What is expected:
Each line below with the string "finish" should be copied.

START Records shown

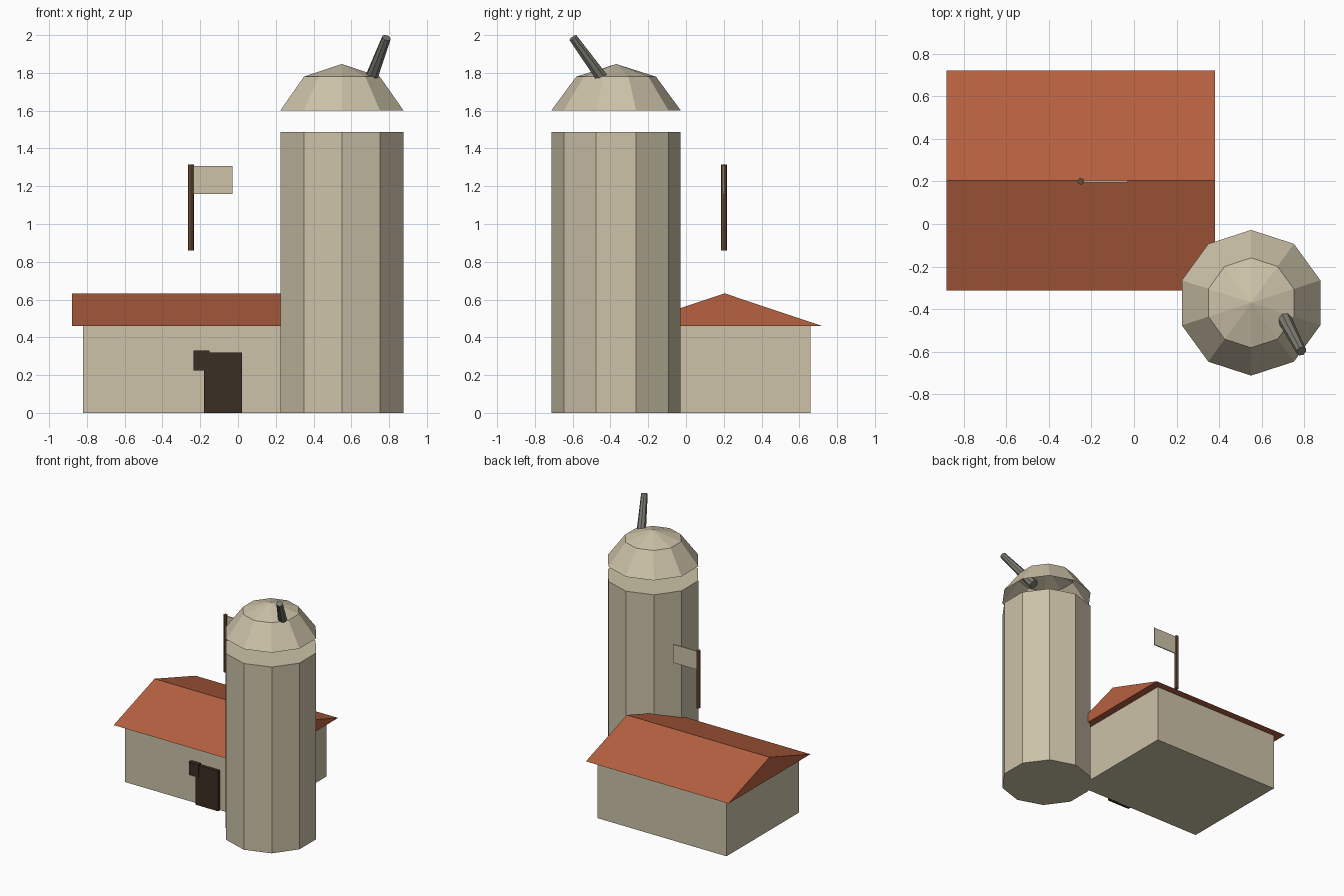
import bpy, bmesh, math
from mathutils import Vector

if "Cube" in bpy.data.objects:
    bpy.data.objects.remove(bpy.data.objects["Cube"])


def material(name, rgb):
    m = bpy.data.materials.new(name)
    lin = [((c / 255 + 0.055) / 1.055) ** 2.4 for c in rgb]
    m.diffuse_color = (*lin, 1)
    m.use_nodes = True
    m.node_tree.nodes["Principled BSDF"].inputs["Base Color"].default_value = m.diffuse_color
    return m


TAN = material("tan plaster", (204, 194, 168))
RED = material("terracotta roof", (182, 97, 64))
DARK = material("dark door", (58, 46, 35))
BROWN = material("brown pole", (106, 76, 54))
GREY = material("grey metal", (122, 122, 112))


def finish(name, bm, mat):
    bmesh.ops.recalc_face_normals(bm, faces=bm.faces)
    me = bpy.data.meshes.new(name)
    bm.to_mesh(me)
    bm.free()
    me.materials.append(mat)
    ob = bpy.data.objects.new(name, me)
    bpy.context.collection.objects.link(ob)
    return ob


def box(name, lo, hi, mat):
    bm = bmesh.new()
    bmesh.ops.create_cube(bm, size=1)
    for v in bm.verts:
        v.co = [l + (c + 0.5) * (h - l) for c, l, h in zip(v.co, lo, hi)]
    return finish(name, bm, mat)


def tube(name, start, end, r1, r2, sides, mat):
    a, b = Vector(start), Vector(end)
    bm = bmesh.new()
    bmesh.ops.create_cone(bm, cap_ends=True, segments=sides, radius1=r1,
                          radius2=r2, depth=(b - a).length)
    ob = finish(name, bm, mat)
    ob.location = (a + b) / 2
    ob.rotation_euler = (b - a).to_track_quat('Z', 'Y').to_euler()
    return ob


# Barn walls
box("barn_walls", (-0.82, -0.255, 0), (0.32, 0.66, 0.46), TAN)

# Gable roof: triangular prism along x
bm = bmesh.new()
tri = bm.faces.new([bm.verts.new((-0.88, y, z))
                    for y, z in ((-0.312, 0.46), (0.72, 0.46), (0.204, 0.633))])
ext = bmesh.ops.extrude_face_region(bm, geom=[tri], use_keep_orig=True)
bmesh.ops.translate(bm, vec=(1.26, 0, 0),
                    verts=[g for g in ext["geom"] if isinstance(g, bmesh.types.BMVert)])
finish("barn_roof", bm, RED)

# Door and the small dark plate beside it
box("door", (-0.18, -0.28, 0), (0.02, -0.25, 0.32), DARK)
box("door_plate", (-0.235, -0.285, 0.225), (-0.15, -0.25, 0.33), DARK)

# Ten-sided silo and its open dome cap, floating just above
CX, CY, R, N = 0.55, -0.37, 0.342, 10


def ring(bm, r, z):
    return [bm.verts.new((CX + r * math.cos(t), CY + r * math.sin(t), z))
            for t in (math.pi / 2 + i * 2 * math.pi / N for i in range(N))]


bm = bmesh.new()
low, top = ring(bm, R, 0), ring(bm, R, 1.487)
bm.faces.new(low)
bm.faces.new(top)
for i in range(N):
    j = (i + 1) % N
    bm.faces.new((low[i], low[j], top[j], top[i]))
finish("silo", bm, TAN)

bm = bmesh.new()
low, top = ring(bm, R, 1.602), ring(bm, 0.211, 1.78)
apex = bm.verts.new((CX, CY, 1.847))
for i in range(N):
    j = (i + 1) % N
    bm.faces.new((low[i], low[j], top[j], top[i]))
    bm.faces.new((top[i], top[j], apex))
finish("silo_dome", bm, TAN)

# Tapered pipe leaning out of the dome
tube("dome_pipe", (0.67, -0.376, 1.678), (0.786, -0.598, 1.986), 0.038, 0.024, 8, GREY)

# Flag and pole above the ridge
tube("flag_pole", (-0.25, 0.2, 0.86), (-0.25, 0.2, 1.315), 0.016, 0.016, 8, BROWN)
box("flag", (-0.245, 0.196, 1.16), (-0.03, 0.204, 1.307), TAN)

END Records shown

Exercise solution:
def finish(name, bm, mat):
    return finish(name, bm, mat)
    ob = finish(name, bm, mat)
finish("barn_roof", bm, RED)
finish("silo", bm, TAN)
finish("silo_dome", bm, TAN)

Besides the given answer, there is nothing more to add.